    While normal human beings are spending sunny August days at the beach or the lake or on the road with the kids, tea party activists are crowding into town hall meetings with members of Congress and screeching at the top of their lungs about the imagined evils of Obamacare.

  • Back to school, again and again

    Back to school, again and again

    Even in places that remain in touch with the rhythms of agriculture, few seasonal markers prove as heady, reliable and poignant as the reopening of school. Every September the crosswalks ripen with kids in their back-to-school clothes; the long yellow buses harvest our lanes and streets. First...

  • Would the GOP's healthcare ideas work? It depends on your definition of 'work.'

    Would the GOP's healthcare ideas work? It depends on your definition of 'work.'

    Just like in the 2012 election, every Republican candidate for president wants to repeal the Affordable Care Act. Some of the candidates have even come forward with ideas for replacing it, and we are beginning to get a sense of what Republican healthcare reform might look like.

  • Compulsory kindergarten: Still a bad idea

    Compulsory kindergarten: Still a bad idea

    Kindergarten hasn't been its old self for a long time. After decades of increasing focus on academics, it recently became more standardized as well; the curriculum for California's 5-year-olds is now aligned with the Common Core academic standards. Kindergarten teachers are no longer preoccupied...

  • Return to New Orleans - an open hand, a welcome home

    Return to New Orleans - an open hand, a welcome home

    Like most people with people "at home" in New Orleans, I found myself both here and there in 2005. By late August, I was daily monitoring weather maps two time zones away.
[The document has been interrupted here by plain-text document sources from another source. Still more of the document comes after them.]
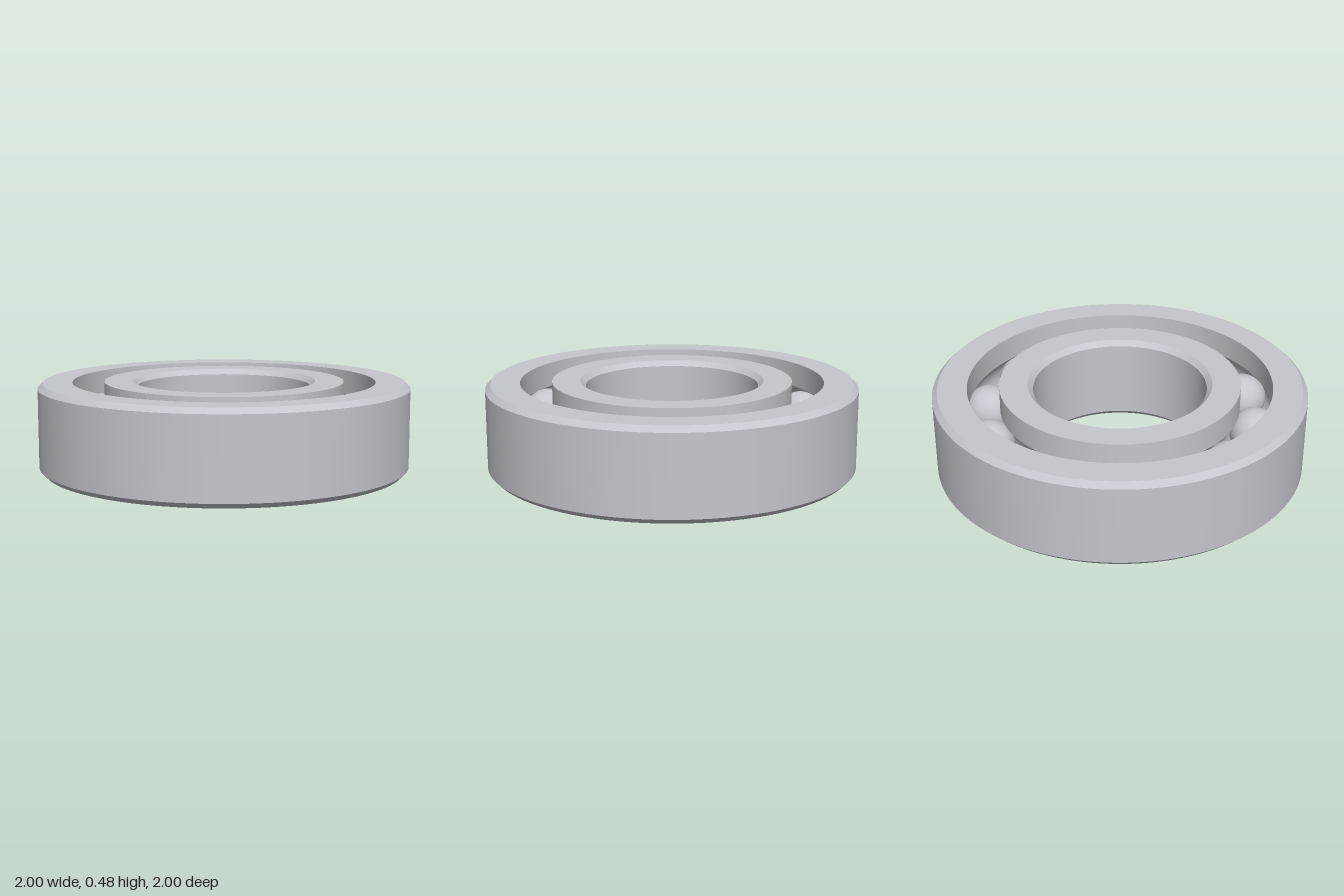
import * as THREE from 'three';
import { toCreasedNormals } from 'three/addons/utils/BufferGeometryUtils.js';

const HEIGHT = 0.48, MID = HEIGHT / 2;
const CHAMFER = 0.028;
const PITCH = 0.73;          // radius of the circle of balls
const BALL = 0.133, GROOVE = 0.135;
const BALL_COUNT = 12;

const steel = new THREE.MeshStandardMaterial({ color: 0xc4c7cd });
steel.name = 'steel';

// Raceway arc about the ball centre, swept from one angle to another
function raceway(from, to, steps = 14) {
  return Array.from({ length: steps + 1 }, (_, i) => {
    const a = from + (to - from) * i / steps;
    return [PITCH + GROOVE * Math.cos(a), MID + GROOVE * Math.sin(a)];
  });
}

// Closed ring turned from a counterclockwise (radius, height) profile
function ring(name, profile) {
  const points = [...profile, profile[0]].map(([r, y]) => new THREE.Vector2(r, y));
  const geometry = toCreasedNormals(new THREE.LatheGeometry(points, 128), 0.5);
  const mesh = new THREE.Mesh(geometry, steel);
  mesh.name = name;
  return mesh;
}

export function createModel() {
  const model = new THREE.Group();
  model.name = 'ballBearing';

  // Outer ring: chamfered outside, grooved inside
  const outerLip = 0.815;
  const outerAngle = Math.acos((outerLip - PITCH) / GROOVE);
  model.add(ring('outerRing', [
    [outerLip, 0], [1 - CHAMFER, 0], [1, CHAMFER],
    [1, HEIGHT - CHAMFER], [1 - CHAMFER, HEIGHT], [outerLip, HEIGHT],
    ...raceway(outerAngle, -outerAngle),
  ]));

  // Inner ring: grooved outside, chamfered bore
  const innerLip = 0.645, bore = 0.465;
  const innerAngle = Math.acos((PITCH - innerLip) / GROOVE);
  model.add(ring('innerRing', [
    [bore + CHAMFER, 0], [innerLip, 0],
    ...raceway(Math.PI + innerAngle, Math.PI - innerAngle),
    [innerLip, HEIGHT], [bore + CHAMFER, HEIGHT],
    [bore, HEIGHT - CHAMFER], [bore, CHAMFER],
  ]));

  // Balls evenly spaced around the raceway
  const balls = new THREE.Group();
  balls.name = 'balls';
  const ballGeometry = new THREE.SphereGeometry(BALL, 40, 24);
  for (let i = 0; i < BALL_COUNT; i++) {
    const a = i / BALL_COUNT * Math.PI * 2;
    const ball = new THREE.Mesh(ballGeometry, steel);
    ball.name = 'ball';
    ball.position.set(PITCH * Math.cos(a), MID, PITCH * Math.sin(a));
    balls.add(ball);
  }
  model.add(balls);

  return model;
}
I watched how a "tropical system" gathered force, how it garnered enough ferocity to be granted a name. Katrina looked serious,...

Comments
Loading
70°